Colorado’s C-Stat system: Diving into the measures
Measuring performance and doing it well takes a huge amount of effort. So, it’s too bad that one of the most common complaints about performance measurement systems is that they are not sufficiently used to drive program performance.
This past weekend, we were listening to the GovInnovator podcast – one of our favorites – and wanted to flag the recent interview with Reggie Bicha, executive director of the Colorado Department of Human Services.
In the 12-minute interview with GovInnovator host Andy Feldman, Bicha provides a great description of how his department really uses the outcome and key process measures in its C-Stat system to drive better performance.
“Every Wednesday, from 3 to 5 o’clock in the afternoon, I sit down in our C-Stat room . . . with my senior team and meet with various program directors from our department who are responsible for achieving the goals we’ve set out. We dive into the measures. We’re looking at data and asking ourselves where things are going well, why they are going well and what does the data tell us about our performance and how do we replicate that in other parts of the state?
“Where things aren’t going so well, what does the data tell us about that? Why isn’t it going well and what can we do, in as real time as we can do it, to change our practice, our policies, our computers, whatever it’s going to take, in order to get the performance that the people in Colorado are expecting from us.”
In the podcast, Bicha explains how the C-Stat system has required an evolution in the culture of the organization, including the hiring of new employees who understand how to gather, analyze and work with data. It has also meant developing ways to push performance measurement through the layers of the organizations to the counties and contractors who are delivering services.
He describes how the data allows his department to move beyond anecdote and explode myths. The podcast also delves into major challenges – for example, the political fallout when your own data very publicly reveals program problems.

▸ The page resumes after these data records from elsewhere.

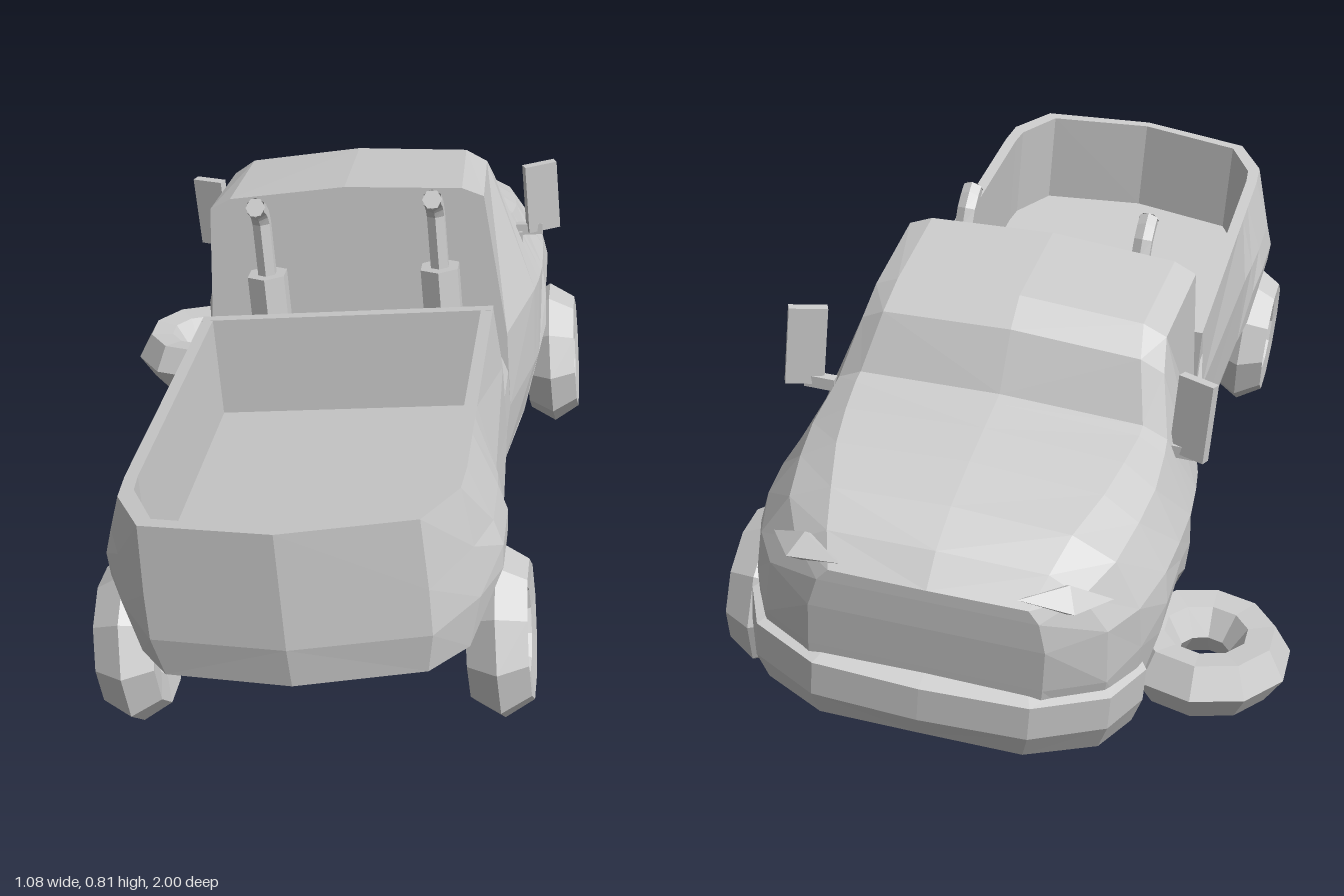
import * as THREE from 'three';

const mat = new THREE.MeshStandardMaterial({ color: 0xcccccc, flatShading: true, side: THREE.DoubleSide });

function add(parent, name, geo, x = 0, y = 0, z = 0) {
  const m = new THREE.Mesh(geo, mat);
  m.name = name;
  m.position.set(x, y, z);
  parent.add(m);
  return m;
}

// Skin across half cross-sections (rows of [x, y, z]), mirrored to both sides
function mirroredSkin(rows) {
  const pos = [], idx = [], n = rows[0].length;
  for (const s of [1, -1]) {
    const base = pos.length / 3;
    rows.forEach(r => r.forEach(p => pos.push(p[0] * s, p[1], p[2])));
    for (let i = 0; i < rows.length - 1; i++) for (let j = 0; j < n - 1; j++) {
      const a = base + i * n + j, b = a + 1, c = a + n, d = c + 1;
      if (s > 0) idx.push(a, c, b, b, c, d);
      else idx.push(a, b, c, b, d, c);
    }
  }
  const g = new THREE.BufferGeometry();
  g.setAttribute('position', new THREE.Float32BufferAttribute(pos, 3));
  g.setIndex(idx);
  g.computeVertexNormals();
  return g;
}

const toCentre = row => row.map(p => [0, p[1], p[2]]);

function wheelGeometry() {
  const half = [[0.048, 0], [0.08, -0.05], [0.132, -0.056], [0.166, 0], [0.132, 0.056], [0.08, 0.05], [0.048, 0]];
  return new THREE.LatheGeometry(half.map(p => new THREE.Vector2(...p)), 10);
}

export function createModel() {
  const model = new THREE.Group();
  const truck = new THREE.Group();
  truck.name = 'truck';
  // the truck leans and dips towards its missing wheel
  truck.rotation.set(-0.08, 0, 0.105);
  truck.position.set(0.1, 0.009, 0.013);
  model.add(truck);

  // Cab: roof centre, roof edge, roof corner, belt, lower crease, sill
  const cabRear = [[0, 0.77, -0.125], [0.25, 0.755, -0.125], [0.295, 0.735, -0.125], [0.325, 0.42, -0.125], [0.322, 0.25, -0.125], [0.295, 0.1, -0.125]];
  const roofFront = [[0, 0.77, -0.4], [0.24, 0.755, -0.395], [0.285, 0.73, -0.385], [0.375, 0.43, -0.36], [0.365, 0.25, -0.36], [0.32, 0.1, -0.36]];
  const screenTop = [[0, 0.725, -0.455], [0.25, 0.71, -0.45], [0.295, 0.68, -0.435], [0.382, 0.43, -0.42], [0.372, 0.25, -0.41], [0.325, 0.1, -0.4]];
  const screenBase = [[0, 0.615, -0.51], [0.275, 0.6, -0.5], [0.322, 0.57, -0.485], [0.385, 0.43, -0.47], [0.375, 0.27, -0.45], [0.33, 0.1, -0.43]];
  add(truck, 'cab', mirroredSkin([toCentre(cabRear), cabRear, roofFront, screenTop, screenBase]));

  // Hood, fenders with wheel arch, and nose
  const nose = [[0, 0.49, -0.98], [0.18, 0.485, -0.972], [0.2, 0.46, -0.972], [0.215, 0.4, -0.97], [0.215, 0.31, -0.962], [0.21, 0.19, -0.95]];
  add(truck, 'hood', mirroredSkin([
    screenBase,
    [[0, 0.612, -0.54], [0.275, 0.595, -0.53], [0.325, 0.56, -0.52], [0.387, 0.43, -0.51], [0.392, 0.36, -0.5], [0.388, 0.29, -0.49]],
    [[0, 0.605, -0.62], [0.265, 0.59, -0.62], [0.328, 0.545, -0.62], [0.385, 0.44, -0.62], [0.39, 0.39, -0.6], [0.387, 0.345, -0.59]],
    [[0, 0.595, -0.72], [0.25, 0.58, -0.72], [0.318, 0.535, -0.72], [0.378, 0.44, -0.72], [0.388, 0.38, -0.73], [0.383, 0.32, -0.74]],
    [[0, 0.575, -0.84], [0.22, 0.565, -0.84], [0.3, 0.52, -0.83], [0.352, 0.43, -0.83], [0.362, 0.34, -0.82], [0.35, 0.18, -0.81]],
    [[0, 0.54, -0.93], [0.2, 0.53, -0.92], [0.26, 0.49, -0.91], [0.31, 0.42, -0.9], [0.318, 0.31, -0.9], [0.305, 0.18, -0.88]],
    nose, toCentre(nose),
  ]));

  // Bumper: plan points swept with one cross-section
  const bumperPlan = [[0, -0.995], [0.2, -0.985], [0.33, -0.91], [0.375, -0.81]];
  add(truck, 'frontBumper', mirroredSkin(bumperPlan.map(([x, z], i) => [
    [x * 0.9, 0.3, z + 0.05], [x, 0.285, z], [x, 0.215, z], [x * 0.95, 0.165 - i * 0.008, z + 0.025], [x * 0.82, 0.165 - i * 0.008, z + 0.08],
  ])));

  // Deck between cab and bed
  const deck = z => [[0, 0.365, z], [0.31, 0.365, z], [0.322, 0.33, z], [0.322, 0.25, z], [0.295, 0.1, z]];
  add(truck, 'deck', mirroredSkin([deck(-0.125), deck(0.01)]));

  // Bed: [top x, z, belt x, belt y, crease x, crease y, bottom x, bottom y]
  const bedPlan = [
    [0.31, 0.01, 0.322, 0.4, 0.322, 0.25, 0.295, 0.1],
    [0.31, 0.51, 0.338, 0.405, 0.34, 0.25, 0.295, 0.1],
    [0.31, 0.56, 0.345, 0.42, 0.355, 0.35, 0.352, 0.27],
    [0.31, 0.63, 0.35, 0.43, 0.365, 0.38, 0.362, 0.335],
    [0.31, 0.77, 0.35, 0.43, 0.365, 0.38, 0.362, 0.335],
    [0.305, 0.85, 0.32, 0.42, 0.325, 0.32, 0.3, 0.22],
    [0.245, 0.965, 0.25, 0.4, 0.25, 0.31, 0.235, 0.23],
    [0, 1.01, 0, 0.4, 0, 0.31, 0, 0.23],
  ];
  const inset = (z, i) => (i > 4 ? z - 0.025 : z);
  add(truck, 'bed', mirroredSkin(bedPlan.map(([tx, z, bx, by, cx, cy, lx, ly], i) => {
    const inZ = inset(z, i), tail = i > 5 ? 1 : 0;
    return [
      [tx * 0.92, 0.32, inZ], [tx * 0.92, 0.535, inZ], [tx, 0.535, z], [bx, by, z], [cx, cy, z], [lx, ly, z - 0.015 * tail],
      [lx * (tail ? 0.92 : 1), ly - 0.03 * tail, z - 0.08 * tail],
    ];
  })));
  add(truck, 'bedFrontWall', new THREE.BoxGeometry(0.62, 0.215, 0.025), 0, 0.428, 0.012);

  // Floor runs from the firewall to the tail and follows the plan of the bed
  const floorRow = (x, z) => [[0, 0.32, z], [x, 0.32, z]];
  add(truck, 'floor', mirroredSkin([
    floorRow(0.37, -0.44), floorRow(0.32, -0.125),
    ...bedPlan.map(([x, z], i) => floorRow(x * (i < 5 ? 1.02 : 0.93), inset(z, i))),
  ]));
  add(truck, 'firewall', new THREE.BoxGeometry(0.7, 0.3, 0.01), 0, 0.39, -0.44);
  // Sills fold inwards under the body
  const sill = (x, z) => [[x, 0.1, z], [0.165, 0.1, z]];
  add(truck, 'sills', mirroredSkin([sill(0.33, -0.43), sill(0.295, -0.125), sill(0.295, 0.51)]));

  // Wheels: three mounted, one lying flat beside the bare hub
  const wheel = wheelGeometry();
  for (const [name, x, z] of [['rearLeftWheel', 0.345, 0.7], ['rearRightWheel', -0.345, 0.7], ['frontLeftWheel', 0.394, -0.62]]) {
    add(truck, name, wheel, x, 0.166, z).rotation.z = Math.PI / 2;
  }
  const loose = add(model, 'looseWheel', wheel, -0.378, 0.116, -0.622);
  loose.rotation.set(-0.03, 0, 0.06);

  for (const s of [1, -1]) {
    const side = s > 0 ? 'left' : 'right';

    // Exhaust stack with a tip bent backwards
    const stack = new THREE.Group();
    stack.name = side + 'Exhaust';
    stack.position.set(0.014 + s * 0.185, -0.02, -0.05);
    truck.add(stack);
    add(stack, 'muffler', new THREE.CylinderGeometry(0.045, 0.045, 0.26, 6), 0, 0.5, 0);
    const path = new THREE.CurvePath();
    const pts = [[0.62, 0], [0.745, 0], [0.775, 0.015], [0.795, 0.05]].map(([y, z]) => new THREE.Vector3(0, y, z));
    for (let i = 0; i < 3; i++) path.add(new THREE.LineCurve3(pts[i], pts[i + 1]));
    add(stack, 'pipe', new THREE.TubeGeometry(path, 8, 0.021, 6));
    const cap = add(stack, 'pipeEnd', new THREE.CircleGeometry(0.021, 6), 0, 0.795, 0.05);
    cap.rotation.x = -0.5;

    // Wing mirror on a short arm
    const mirror = add(truck, side + 'Mirror', new THREE.BoxGeometry(0.075, 0.16, 0.02), 0.016 + s * 0.38, 0.615, -0.465);
    mirror.rotation.set(0.08, s * 0.4, 0);
    add(truck, side + 'MirrorArm', new THREE.BoxGeometry(0.06, 0.025, 0.02), 0.01 + s * 0.355, 0.54, -0.465);

    // Headlight wedge
    const lamp = add(truck, side + 'Headlight', new THREE.OctahedronGeometry(1), s * 0.235, 0.49, -0.925);
    lamp.scale.set(0.09, 0.03, 0.045);
    lamp.rotation.set(0, -s * 0.55, -s * 0.15);
  }
  return model;
}
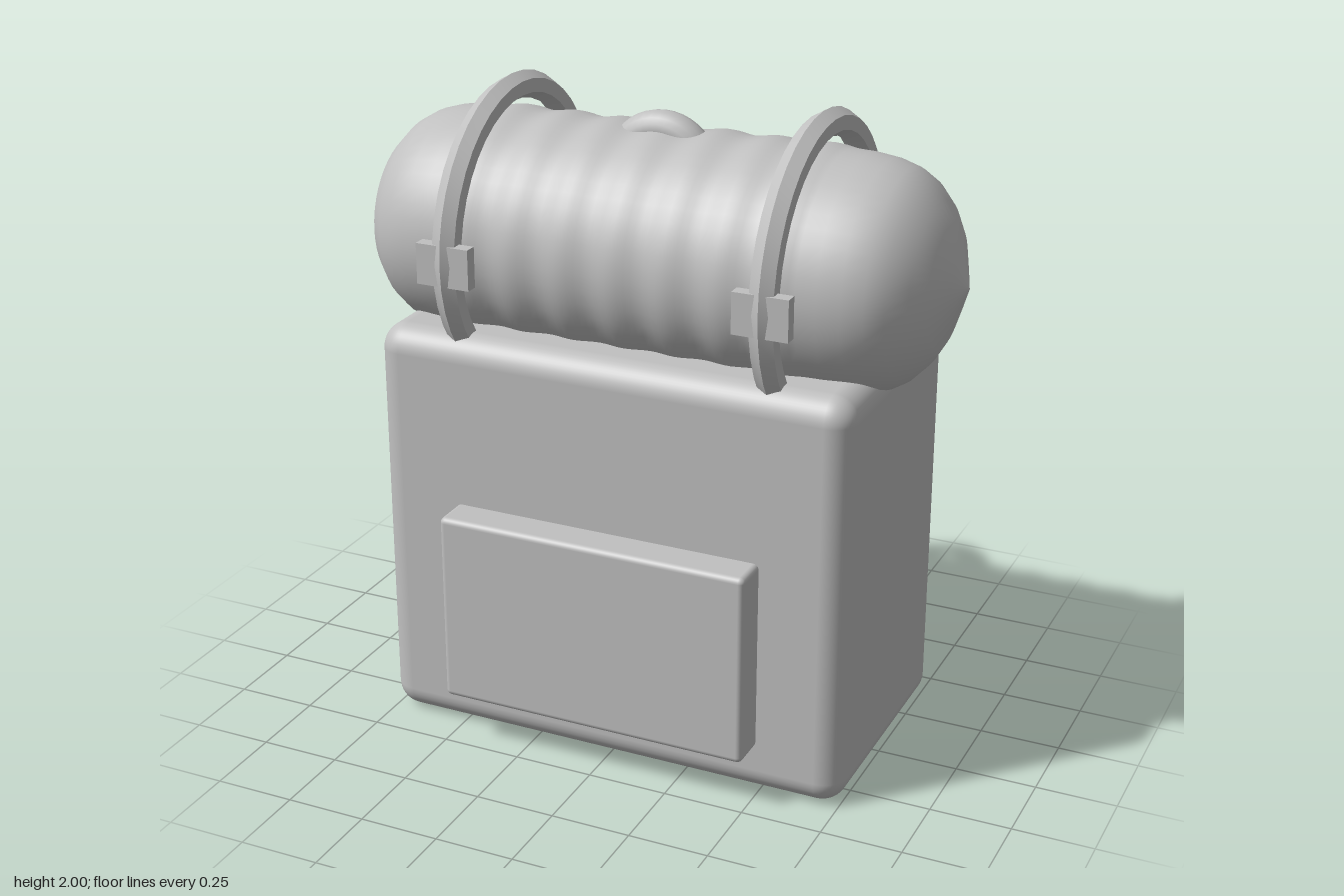
import * as THREE from 'three';
import { toCreasedNormals } from 'three/addons/utils/BufferGeometryUtils.js';
import { RoundedBoxGeometry } from 'three/addons/geometries/RoundedBoxGeometry.js';

const ROLL_Y = 1.535, ROLL_Z = -0.033, STRAP_X = 0.497;

export function createModel() {
  const model = new THREE.Group();
  const grey = new THREE.MeshStandardMaterial({ color: 0xc0c0c0 });
  grey.name = 'plain grey';

  function add(name, geometry, x, y, z) {
    const mesh = new THREE.Mesh(geometry, grey);
    mesh.name = name;
    mesh.position.set(x, y, z);
    model.add(mesh);
    return mesh;
  }

  // Pack body and front pocket
  add('packBody', new RoundedBoxGeometry(1.52, 1.3, 0.835, 5, 0.08), 0, 0.65, -0.03);
  add('frontPocket', new RoundedBoxGeometry(0.99, 0.605, 0.2, 3, 0.018), 0, 0.4625, 0.4);

  // Bedroll: gently rippled cylinder with domed, pointed ends
  const cap = [[0.95, 0], [0.92, 0.085], [0.885, 0.18], [0.85, 0.24], [0.8, 0.293], [0.75, 0.323], [0.69, 0.341], [0.62, 0.35]];
  const profile = cap.map(([x, r]) => new THREE.Vector2(r, -x));
  for (let i = 0; i <= 56; i++) {
    const x = -0.56 + i * 0.02;
    profile.push(new THREE.Vector2(0.356 + 0.005 * Math.cos((x * Math.PI * 2) / 0.165), x));
  }
  for (const [x, r] of [...cap].reverse()) profile.push(new THREE.Vector2(r, x));
  const roll = new THREE.LatheGeometry(profile, 48);
  roll.rotateZ(Math.PI / 2);
  roll.scale(1, 1, 1.02);
  add('bedroll', roll, 0, ROLL_Y, ROLL_Z);

  // Hexagonal strap rings, each with a front buckle
  const ring = toCreasedNormals(new THREE.TorusGeometry(0.425, 0.0425, 6, 40).rotateY(Math.PI / 2), 0.5);
  for (const side of [-1, 1]) {
    add(side > 0 ? 'leftStrap' : 'rightStrap', ring, side * STRAP_X, 1.5325, ROLL_Z);
    add(side > 0 ? 'leftBuckle' : 'rightBuckle', new THREE.BoxGeometry(0.17, 0.125, 0.04), side * STRAP_X, 1.532, 0.4);
  }

  // Carry handle, a thick ring half sunk into the roll
  add('carryHandle', new THREE.TorusGeometry(0.128, 0.052, 16, 40), 0, 1.765, ROLL_Z);

  return model;
}
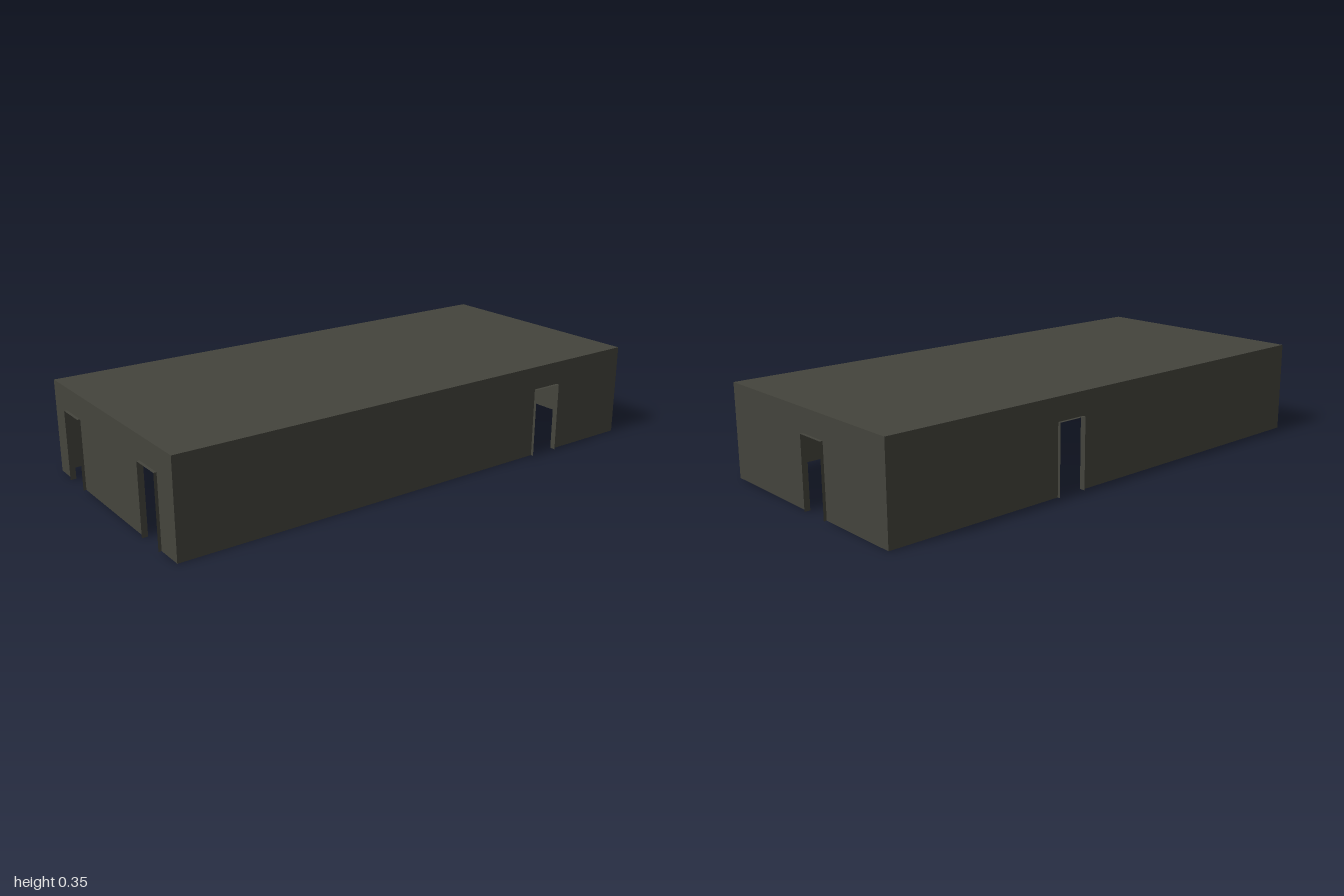
import * as THREE from 'three';

const HALF_X = 0.989, HALF_Z = 0.459, HEIGHT = 0.354;
const DOOR_W = 0.118, DOOR_H = 0.266, FRAME_DEPTH = 0.022;

export function createModel() {
  const model = new THREE.Group();
  model.name = 'building';
  const concrete = new THREE.MeshStandardMaterial({ color: 0x44443c, side: THREE.DoubleSide });
  concrete.name = 'dark olive grey';

  const add = (parent, geometry, name) => {
    const mesh = new THREE.Mesh(geometry, concrete);
    mesh.name = name;
    parent.add(mesh);
    return mesh;
  };

  // Thin open lining around a doorway: two jambs and a lintel
  function addDoorFrame(parent, u) {
    const frame = new THREE.Group();
    frame.name = 'doorFrame';
    frame.position.x = u;
    for (const side of [-1, 1]) {
      const jamb = add(frame, new THREE.PlaneGeometry(FRAME_DEPTH, DOOR_H), 'doorJamb');
      jamb.rotation.y = -side * Math.PI / 2;
      jamb.position.set(side * DOOR_W / 2, DOOR_H / 2, 0);
    }
    const lintel = add(frame, new THREE.PlaneGeometry(DOOR_W, FRAME_DEPTH), 'doorLintel');
    lintel.rotation.x = Math.PI / 2;
    lintel.position.y = DOOR_H;
    parent.add(frame);
  }

  // Wall sheet with doorways notched out of its lower edge
  function addWall(name, halfLength, distance, angle, doors) {
    const wall = new THREE.Group();
    wall.name = name;
    const shape = new THREE.Shape();
    shape.moveTo(-halfLength, 0);
    for (const u of doors) {
      shape.lineTo(u - DOOR_W / 2, 0);
      shape.lineTo(u - DOOR_W / 2, DOOR_H);
      shape.lineTo(u + DOOR_W / 2, DOOR_H);
      shape.lineTo(u + DOOR_W / 2, 0);
    }
    shape.lineTo(halfLength, 0);
    shape.lineTo(halfLength, HEIGHT);
    shape.lineTo(-halfLength, HEIGHT);
    add(wall, new THREE.ShapeGeometry(shape), name + 'Panel');
    doors.forEach(u => addDoorFrame(wall, u));
    wall.rotation.y = angle;
    wall.position.set(Math.sin(angle) * distance, 0, Math.cos(angle) * distance);
    model.add(wall);
  }

  addWall('frontWall', HALF_X, HALF_Z, 0, [0.585]);
  addWall('backWall', HALF_X, HALF_Z, Math.PI, [-0.234]);
  addWall('leftWall', HALF_Z, HALF_X, Math.PI / 2, [0.059]);
  addWall('rightWall', HALF_Z, HALF_X, -Math.PI / 2, [-0.295, 0.295]);

  // Flat roof, open underneath
  const roof = add(model, new THREE.PlaneGeometry(HALF_X * 2, HALF_Z * 2), 'roof');
  roof.rotation.x = -Math.PI / 2;
  roof.position.y = HEIGHT;

  return model;
}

One of the accomplishments described focuses on how the department used its C-Stat system to chronicle and better understand the use of physical restraints and seclusion in the two psychiatric hospitals it oversees. This led to the near elimination of the need for seclusion, through the development of de-escalation rooms (with soft music and recliners) instead. “We recognize that the vast majority of people we serve . . . have experienced trauma multiple times in their life,” he says. “We need to make certain that the practices we’re implementing (don’t) exacerbate the trauma they’ve already experienced or, worse yet, create new traumas for them.”
One more note about the podcast itself: Since 2012, Feldman has been running GovInnovator as a “personal, after work and weekend” project to share “practices and insights from public sector innovators and experts.” There are currently more than 150 interviews available on the website, covering topics central to results-focused public management and including all three levels of government: Federal, state and local.